Listen: Hippo back talk could help save one of the world's last huge herbivores


imageBROKER/Anette Mossbacher/imageBROKER/Getty Images

Hippopotamuses are very vocal animals, although we know little about why they make so much noise.

They often call and respond to each other, like a conversation.

According to new research, hippos can even recognize their pals’ voices when they’re recorded and played by a loudspeaker.

Nicolas Mathevon

In a paper published this week in the journal Current Biology, researchers tracked hippos’ reactions when they listened to calls from familiar and unfamiliar peers.

Nicolas Mathevon


They studied seven groups of hippos living in Mozambique’s Maputo Special Reserve.

David Silverman/Getty Images News/Getty Images

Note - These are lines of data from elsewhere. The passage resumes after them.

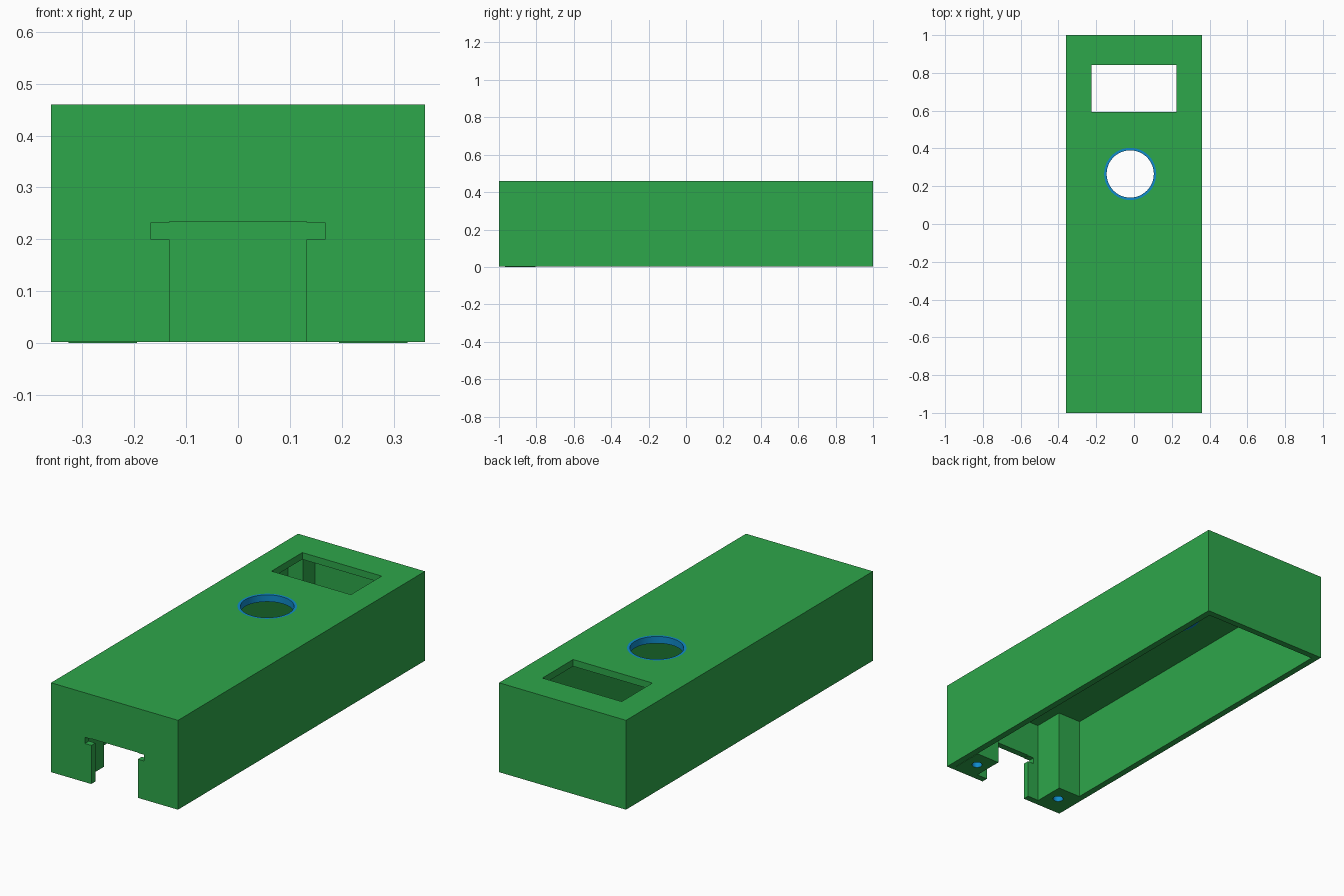
import bpy, bmesh, math
from mathutils import Matrix

if "Cube" in bpy.data.objects:
    bpy.data.objects.remove(bpy.data.objects["Cube"])


def material(name, color):
    m = bpy.data.materials.new(name)
    m.diffuse_color = (*color, 1)
    m.use_nodes = True
    m.node_tree.nodes["Principled BSDF"].inputs["Base Color"].default_value = m.diffuse_color
    return m


green = material("green plastic", (0.027, 0.385, 0.069))
blue = material("blue", (0.005, 0.26, 0.60))


def finish(name, bm, mat):
    mesh = bpy.data.meshes.new(name)
    bm.to_mesh(mesh)
    bm.free()
    mesh.materials.append(mat)
    ob = bpy.data.objects.new(name, mesh)
    bpy.context.collection.objects.link(ob)
    return ob


def box(name, x, y, z, mat=green):
    bm = bmesh.new()
    bmesh.ops.create_cube(bm, size=1)
    for v in bm.verts:
        v.co = [lo + (c + 0.5) * (hi - lo) for c, (lo, hi) in zip(v.co, (x, y, z))]
    return finish(name, bm, mat)


def cylinder(name, x, y, z, r, mat=blue, sides=48):
    bm = bmesh.new()
    bmesh.ops.create_cone(bm, cap_ends=True, segments=sides, radius1=r, radius2=r,
                          depth=z[1] - z[0],
                          matrix=Matrix.Translation((x, y, (z[0] + z[1]) / 2)))
    return finish(name, bm, mat)


def cut(ob, cutter):
    mod = ob.modifiers.new("cut", 'BOOLEAN')
    mod.operation = 'DIFFERENCE'
    mod.solver = 'EXACT'
    mod.material_mode = 'TRANSFER'
    mod.object = cutter
    bpy.context.view_layer.objects.active = ob
    bpy.ops.object.modifier_apply(modifier=mod.name)
    bpy.data.objects.remove(cutter)


def smooth(ob):
    bpy.ops.object.select_all(action='DESELECT')
    ob.select_set(True)
    bpy.context.view_layer.objects.active = ob
    bpy.ops.object.shade_smooth_by_angle(angle=math.radians(30))


HX, IX, IY, ROOF, TOP = 0.36, 0.327, 0.967, 0.425, 0.46
HOLE = (-0.02, 0.265)

# Hollow housing, open underneath
housing = box("housing", (-HX, HX), (-1, 1), (0.002, TOP))
cut(housing, box("cavity", (-IX, IX), (-IY, IY), (-0.1, ROOF)))
# T-shaped slot through the front wall
cut(housing, box("slot_stem", (-0.132, 0.132), (-1.1, -0.9), (-0.1, 0.234)))
cut(housing, box("slot_bar", (-0.168, 0.168), (-1.1, -0.9), (0.2, 0.232)))
# Rectangular window and round opening in the roof
cut(housing, box("window", (-0.225, 0.225), (0.593, 0.842), (0.38, 0.6)))
cut(housing, cylinder("opening", *HOLE, (0.38, 0.6), 0.138))

# Blue lining of the round opening
lining = cylinder("opening_lining", *HOLE, (ROOF, TOP), 0.138)
cut(lining, cylinder("bore", *HOLE, (0.3, 0.6), 0.125))
smooth(lining)

for side, s in (("left", -1), ("right", 1)):
    # Front screw posts with blue screw holes
    post = box(f"front_post_{side}", sorted((s * 0.195, s * IX)), (-IY, -0.805), (0, ROOF))
    cut(post, cylinder("screw_hole", s * 0.26, -0.89, (-0.1, 0.2), 0.025, sides=24))
    smooth(post)
    # Short corner posts under the roof at the back
    box(f"back_post_{side}", sorted((s * 0.24, s * IX)), (0.87, IY), (0.2, ROOF))
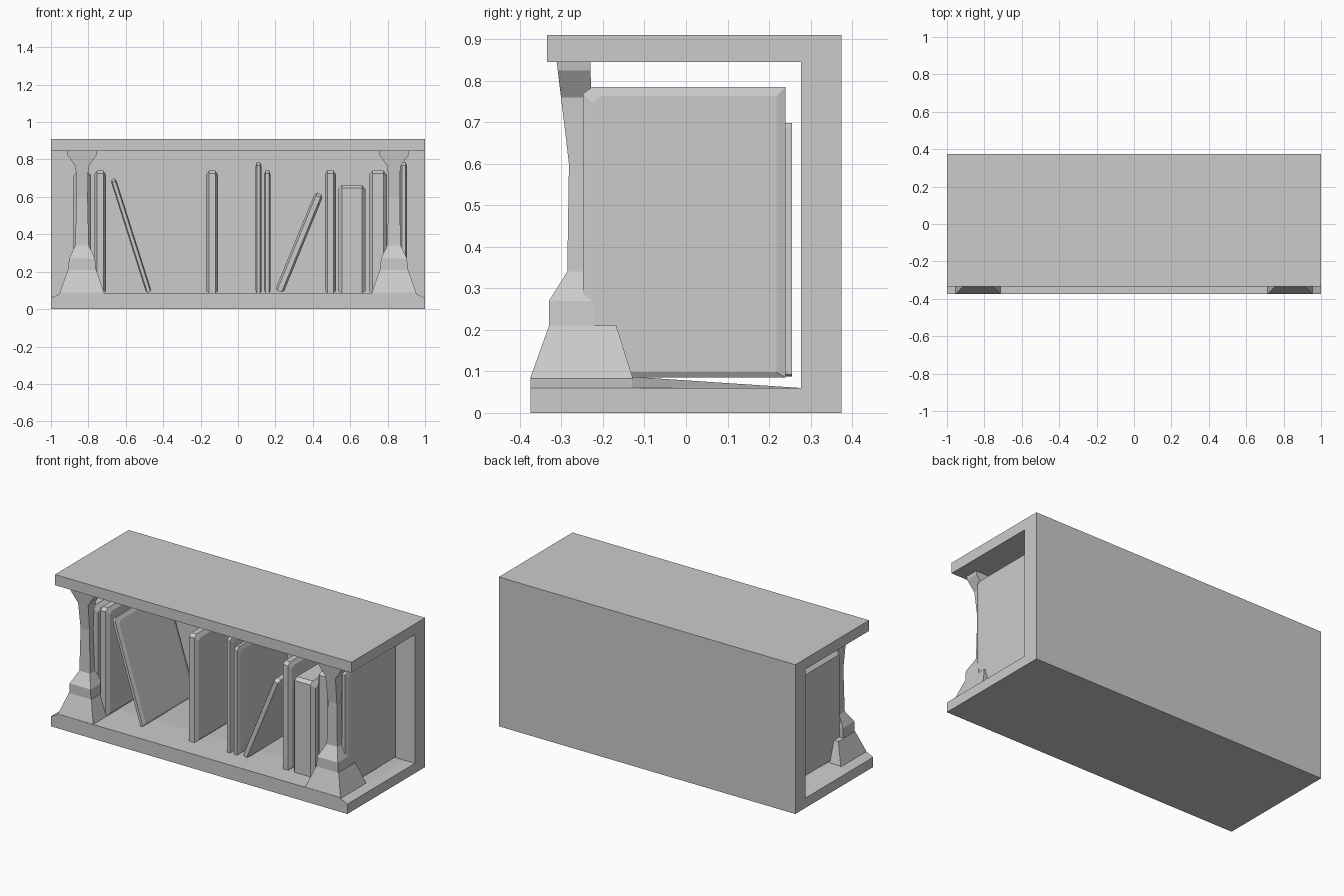
import bpy, bmesh, math

if "Cube" in bpy.data.objects:
    bpy.data.objects.remove(bpy.data.objects["Cube"])


def loft(name, rings):
    """Skin a list of equal-length point rings and cap both ends."""
    bm = bmesh.new()
    rows = [[bm.verts.new(p) for p in ring] for ring in rings]
    n = len(rows[0])
    for a, b in zip(rows, rows[1:]):
        for i in range(n):
            j = (i + 1) % n
            bm.faces.new((a[i], a[j], b[j], b[i]))
    bm.faces.new(rows[0])
    bm.faces.new(rows[-1])
    bmesh.ops.recalc_face_normals(bm, faces=bm.faces)
    mesh = bpy.data.meshes.new(name)
    bm.to_mesh(mesh)
    bm.free()
    ob = bpy.data.objects.new(name, mesh)
    bpy.context.collection.objects.link(ob)
    return ob


# Shelf case: C-shaped side profile swept along x, floor drops at the ends
def case_profile(x, floor_z):
    pts = [(-.375, 0), (.375, 0), (.375, .91), (-.335, .91), (-.335, .845),
           (.277, .845), (.277, .06), (-.13, floor_z), (-.375, floor_z)]
    return [(x, y, z) for y, z in pts]


loft("shelf_case", [case_profile(x, z) for x, z in
                    ((-1, .06), (-.945, .087), (.945, .087), (1, .06))])

# Two carved front posts: z, half width, front y, back y
POST = [(.04, .135, -.375, -.12), (.09, .118, -.373, -.13),
        (.21, .076, -.33, -.168), (.211, .073, -.33, -.22),
        (.27, .07, -.33, -.22), (.34, .036, -.286, -.235),
        (.6, .03, -.282, -.24), (.76, .034, -.301, -.228),
        (.825, .078, -.309, -.23), (.85, .082, -.312, -.23)]
for side, cx in (("left", -.834), ("right", .834)):
    loft(side + "_post", [[(cx - h, f, z), (cx + h, f, z),
                           (cx + h, b, z), (cx - h, b, z)]
                          for z, h, f, b in POST])


# Books: thin slabs with chamfered covers and a cut top front corner
def book(name, x, z, thick, height, tilt=0, back=.24):
    d, e, h, front = min(.02, thick * .22), .022, height / 2, -.248

    def cover(px, s):
        f, b, t, u = front + s, back - s, h - s, -h + s * .6
        return [(px, f, u), (px, b, u), (px, b, t),
                (px, f + .022, t), (px, f, t - .016)]
    w = thick / 2
    ob = loft(name, [cover(-w, e), cover(-w + d, 0), cover(w - d, 0), cover(w, e)])
    ob.location = (x, 0, z)
    ob.rotation_euler = (0, tilt, 0)


# Upright books: left x, right x, top z
UPRIGHT = [(-.88, -.785, .735), (-.768, -.706, .74), (-.17, -.107, .74),
           (.094, .126, .785), (.14, .174, .74), (.464, .524, .74),
           (.535, .682, .663), (.70, .797, .74), (.868, .904, .785)]
for i, (a, b, top) in enumerate(UPRIGHT):
    book(f"book_{i + 1}", (a + b) / 2, (top + .085) / 2, b - a, top - .085)

# Leaning books
book("leaning_book_left", -.572, .393, .03, .636, -.307, .255)
book("leaning_book_right", .328, .356, .047, .565, .39)
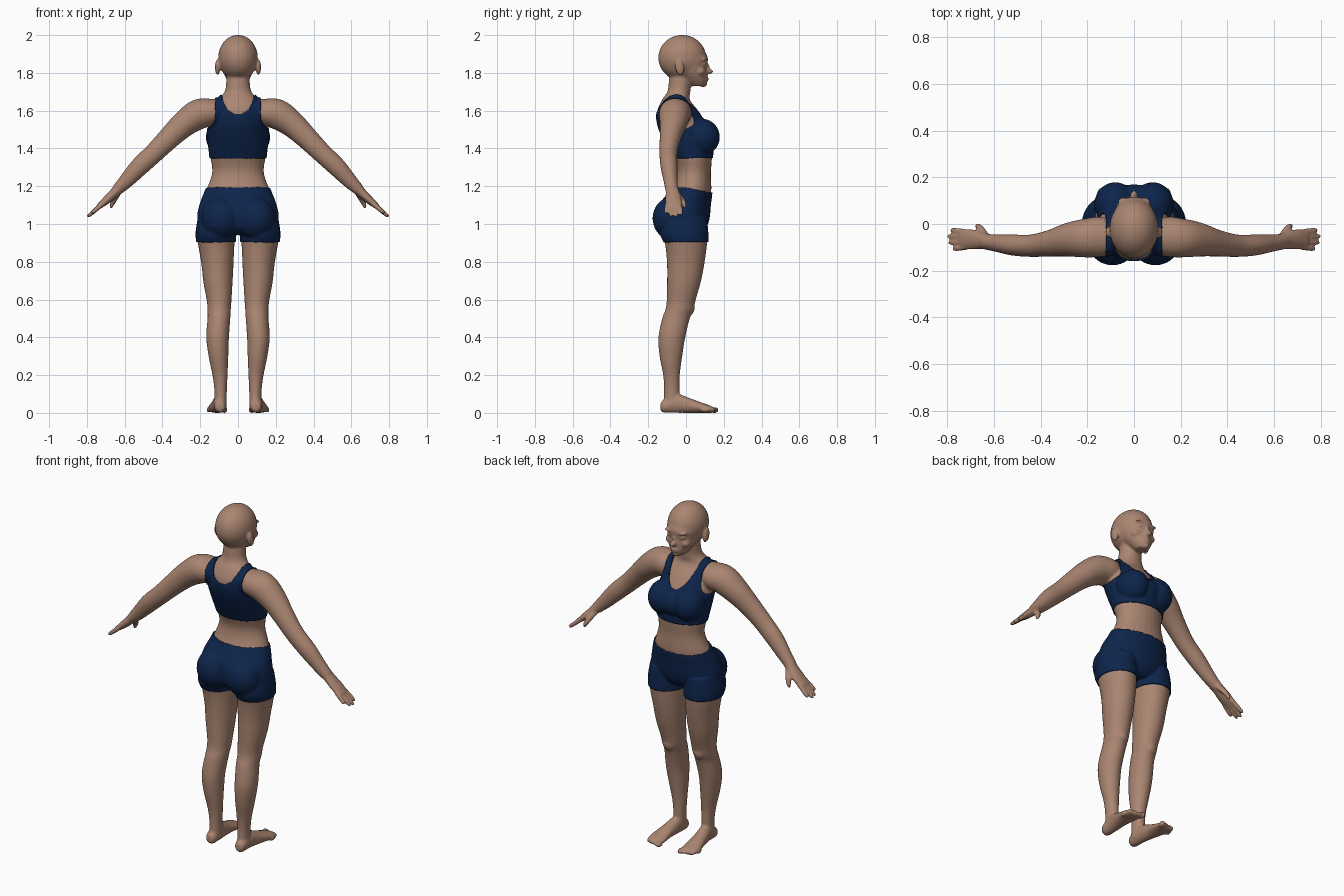
import bpy, bmesh, math
from mathutils import Vector, Matrix

cube = bpy.data.objects.get("Cube")
if cube:
    bpy.data.objects.remove(cube, do_unlink=True)

X, Y, Z = Vector((1, 0, 0)), Vector((0, 1, 0)), Vector((0, 0, 1))


def material(name, rgb):
    m = bpy.data.materials.new(name)
    m.use_nodes = True
    m.diffuse_color = (*rgb, 1)
    m.node_tree.nodes["Principled BSDF"].inputs["Base Color"].default_value = (*rgb, 1)
    return m


skin = material("skin", (0.40, 0.235, 0.165))
navy = material("navy fabric", (0.004, 0.018, 0.07))
bm = bmesh.new()


def spline(rows, steps=5):
    """Smooth interpolation through rows of numbers."""
    out = []
    for i in range(len(rows) - 1):
        a, b, c, d = (rows[max(0, min(len(rows) - 1, i + k))] for k in (-1, 0, 1, 2))
        for s in range(steps):
            t = s / steps
            out.append([0.5 * (2 * q + (r - p) * t + (2 * p - 5 * q + 4 * r - w) * t * t
                               + (3 * q - p - 3 * r + w) * t ** 3)
                        for p, q, r, w in zip(a, b, c, d)])
    return out + [list(rows[-1])]


def loft(rows, v=Y, seg=28):
    """Closed tube through rows of (x, y, z, side radius, radius along v)."""
    pts = spline(rows)
    rings = []
    for i, (x, y, z, ru, rv) in enumerate(pts):
        tangent = Vector(pts[min(i + 1, len(pts) - 1)][:3]) - Vector(pts[max(i - 1, 0)][:3])
        u = v.cross(tangent).normalized()
        rings.append([bm.verts.new(Vector((x, y, z)) + u * ru * math.cos(a) + v * rv * math.sin(a))
                      for a in (math.tau * k / seg for k in range(seg))])
    for r, s in zip(rings, rings[1:]):
        for k in range(seg):
            n = (k + 1) % seg
            bm.faces.new((r[k], r[n], s[n], s[k]))
    bm.faces.new(rings[0][::-1])
    bm.faces.new(rings[-1])


def ball(pos, radii, turn=0):
    m = (Matrix.Translation(pos) @ Matrix.Rotation(turn, 4, 'X')
         @ Matrix.Diagonal((*radii, 1)))
    bmesh.ops.create_uvsphere(bm, u_segments=28, v_segments=18, radius=1, matrix=m)


# Torso and neck, from crotch to skull: z, centre y, half width, half depth
loft([(0, y, z, rx, ry) for z, y, rx, ry in (
    (.95, -.01, .09, .08), (.98, -.015, .17, .115), (1.03, -.012, .208, .13),
    (1.10, -.005, .198, .13), (1.18, .028, .168, .106), (1.27, .04, .137, .092),
    (1.35, .033, .145, .104), (1.45, .01, .155, .127), (1.53, -.02, .155, .127),
    (1.60, -.043, .14, .108), (1.655, -.053, .112, .075), (1.70, -.038, .071, .061),
    (1.76, -.03, .062, .06), (1.84, -.02, .06, .06))])
ball((0, .085, 1.45), (.10, .078, .075))

# Head: skull, face, nose, lips, chin
ball((0, -.02, 1.88), (.105, .127, .121))
loft([(0, y, z, rx, ry) for z, y, rx, ry in (
    (1.73, .065, .032, .036), (1.76, .05, .056, .062), (1.80, .028, .078, .084),
    (1.84, .01, .09, .101), (1.88, 0, .096, .116), (1.93, -.01, .088, .1))])
ball((0, .118, 1.808), (.016, .026, .016))
ball((0, .108, 1.83), (.009, .018, .036), math.radians(20))
for z in (1.762, 1.773):
    ball((0, .106, z), (.024, .014, .007))
ball((0, .092, 1.742), (.024, .02, .018))

for s in (-1, 1):
    # Ear, brow, eyelid, cheek
    ball((s * .108, -.035, 1.83), (.014, .024, .043), math.radians(12))
    ball((s * .04, .098, 1.872), (.03, .016, .008))
    ball((s * .04, .092, 1.845), (.02, .016, .009))
    ball((s * .046, .072, 1.808), (.03, .03, .025))
    # Bust and buttock
    ball((s * .08, .085, 1.46), (.083, .087, .09))
    ball((s * .092, -.078, 1.03), (.098, .092, .105))

    # Leg: z, centre x, centre y, half width, half depth
    loft([(s * x, y, z, rx, ry) for z, x, y, rx, ry in (
        (1.03, .11, -.01, .095, .115), (.95, .117, -.01, .101, .122),
        (.90, .115, 0, .097, .112), (.80, .109, -.001, .086, .1),
        (.70, .106, -.01, .078, .09), (.60, .1, -.025, .066, .077),
        (.55, .1, -.034, .062, .074), (.50, .101, -.053, .06, .073),
        (.40, .108, -.075, .06, .071), (.30, .103, -.08, .052, .06),
        (.20, .095, -.077, .04, .044), (.12, .092, -.075, .033, .041),
        (.03, .092, -.075, .033, .045))])
    ball((s * .1, .005, .56), (.042, .042, .05))

    # Foot along y, with five toes
    loft([(s * x, y, z, rx, rz) for y, x, z, rx, rz in (
        (-.135, .095, .032, .018, .02), (-.115, .095, .036, .031, .035),
        (-.05, .096, .05, .035, .05), (.02, .104, .039, .04, .039),
        (.09, .11, .026, .05, .026), (.13, .11, .019, .05, .019),
        (.15, .108, .015, .04, .012))], Z)
    for k in range(5):
        ball((s * (.071 + .021 * k), .15 - .003 * k * k, .015),
             (.015 if k == 0 else .011, .024, .016 if k == 0 else .012))

    # Arm from collar to wrist
    loft([(s * x, y, z, r, ry) for x, y, z, r, ry in (
        (.06, -.06, 1.605, .055, .06), (.14, -.055, 1.592, .072, .085),
        (.21, -.06, 1.58, .08, .083), (.285, -.067, 1.53, .07, .072),
        (.36, -.082, 1.46, .06, .057), (.44, -.093, 1.38, .053, .048),
        (.52, -.09, 1.305, .05, .045), (.59, -.082, 1.23, .04, .037),
        (.64, -.075, 1.18, .03, .034))])
    # Palm, fingers, thumb
    loft([(s * x, y, z, r, ry) for x, y, z, r, ry in (
        (.62, -.076, 1.20, .03, .032), (.66, -.07, 1.16, .025, .038),
        (.70, -.066, 1.123, .021, .044), (.74, -.066, 1.09, .014, .04))])
    for k, reach in enumerate((.068, .08, .076, .058)):
        y = -.035 - .021 * k
        loft([(s * (.715 + reach * t), y + (y + .066) * .3 * t, 1.108 - reach * .85 * t, r, r)
              for t, r in ((0, .013), (.5, .0125), (.9, .0105), (1.05, .005))], Y, 14)
    loft([(s * x, y, z, r, r) for x, y, z, r in (
        (.63, -.06, 1.175, .018), (.65, -.03, 1.14, .017),
        (.665, -.013, 1.11, .014), (.675, -.008, 1.085, .008))], Y, 14)


def add_object(name, mesh, mat):
    mesh.materials.clear()
    mesh.materials.append(mat)
    mesh.shade_smooth()
    obj = bpy.data.objects.new(name, mesh)
    bpy.context.scene.collection.objects.link(obj)
    return obj


# Fuse all body volumes into one smooth skin
bmesh.ops.recalc_face_normals(bm, faces=bm.faces)
raw = bpy.data.meshes.new("body_raw")
bm.to_mesh(raw)
bm.free()
body = add_object("body", raw, skin)
fuse = body.modifiers.new("fuse", 'REMESH')
fuse.mode, fuse.voxel_size = 'VOXEL', 0.0065
relax = body.modifiers.new("relax", 'SMOOTH')
relax.factor, relax.iterations = 0.5, 4
bpy.context.view_layer.update()
fused = bpy.data.meshes.new_from_object(body.evaluated_get(bpy.context.evaluated_depsgraph_get()))
body.modifiers.clear()
body.data = fused
fused.materials.clear()
fused.materials.append(skin)
for vert in fused.vertices:
    vert.co.z = max(0, vert.co.z)
fused.shade_smooth()


def in_top(p):
    x, z = abs(p.x), p.z
    front = p.y > -.05
    neck = (x / .086) ** 2 + ((z - 1.70) / (.17 if front else .12)) ** 2 < 1
    edge = .122 + .07 * min(1, max(0, (1.56 - z) / .09)) ** 1.5
    return 1.35 < z < 1.69 and x < edge and not neck


def in_shorts(p):
    return abs(p.x) < .3 and .905 < p.z < 1.19 - max(0, p.y) * .2


def garment(name, rule):
    """Cloth shell lifted off the body where the rule holds."""
    g = bmesh.new()
    g.from_mesh(fused)
    drop = [f for f in g.faces if not rule(f.calc_center_median())]
    bmesh.ops.delete(g, geom=drop, context='FACES')
    # Even out the hems
    for _ in range(4):
        moved = {}
        for v in g.verts:
            ends = [e.other_vert(v).co for e in v.link_edges if e.is_boundary]
            if len(ends) == 2:
                moved[v] = v.co * .5 + (ends[0] + ends[1]) * .25
        for v, co in moved.items():
            v.co = co
    mesh = bpy.data.meshes.new(name)
    g.to_mesh(mesh)
    g.free()
    obj = add_object(name, mesh, navy)
    shell = obj.modifiers.new("cloth", 'SOLIDIFY')
    shell.thickness, shell.offset = 0.007, 1


garment("sports_top", in_top)
garment("shorts", in_shorts)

For five of the seven groups studied, the researchers played back calls from three types of individuals:

- Hippos from the same group

- Neighbor hippos living in the same lake

- Complete strangers


They focused on one type of call dubbed the “wheeze honk” — a low rumble that travels over long distances. This call is thought to play an important role in hippo social bonding.

When the researchers played a recorded wheeze honk over a speaker, the hippos talked back.



Here’s one group responding to a call:

The hippos pause for a few seconds after listening, then respond back.

Nicolas Mathevon


When the voices of unfamiliar hippos played over the speaker, the animals listening would respond with more aggression than they did with the calls of group members or neighbors.

Giorgio Anselmi / 500px/500px/Getty Images

Knowing this, researchers say, could potentially help with hippo conservation efforts.

Hippos are recognized as a threatened species, and their numbers have dramatically decreased in recent years.


Jeremy Woodhouse/Photodisc/Getty Images

Relocating hippos can be a challenge because they are incredibly territorial.

But finding a way to make hippos more comfortable with strangers could start with exposing them to the outsider’s voice.

whitemay/DigitalVision Vectors/Getty Images

“One precaution might be to broadcast their voices from a loudspeaker to the groups already present so that they become accustomed to them and their aggression gradually decreases.”

Thanks for reading,
head home for more!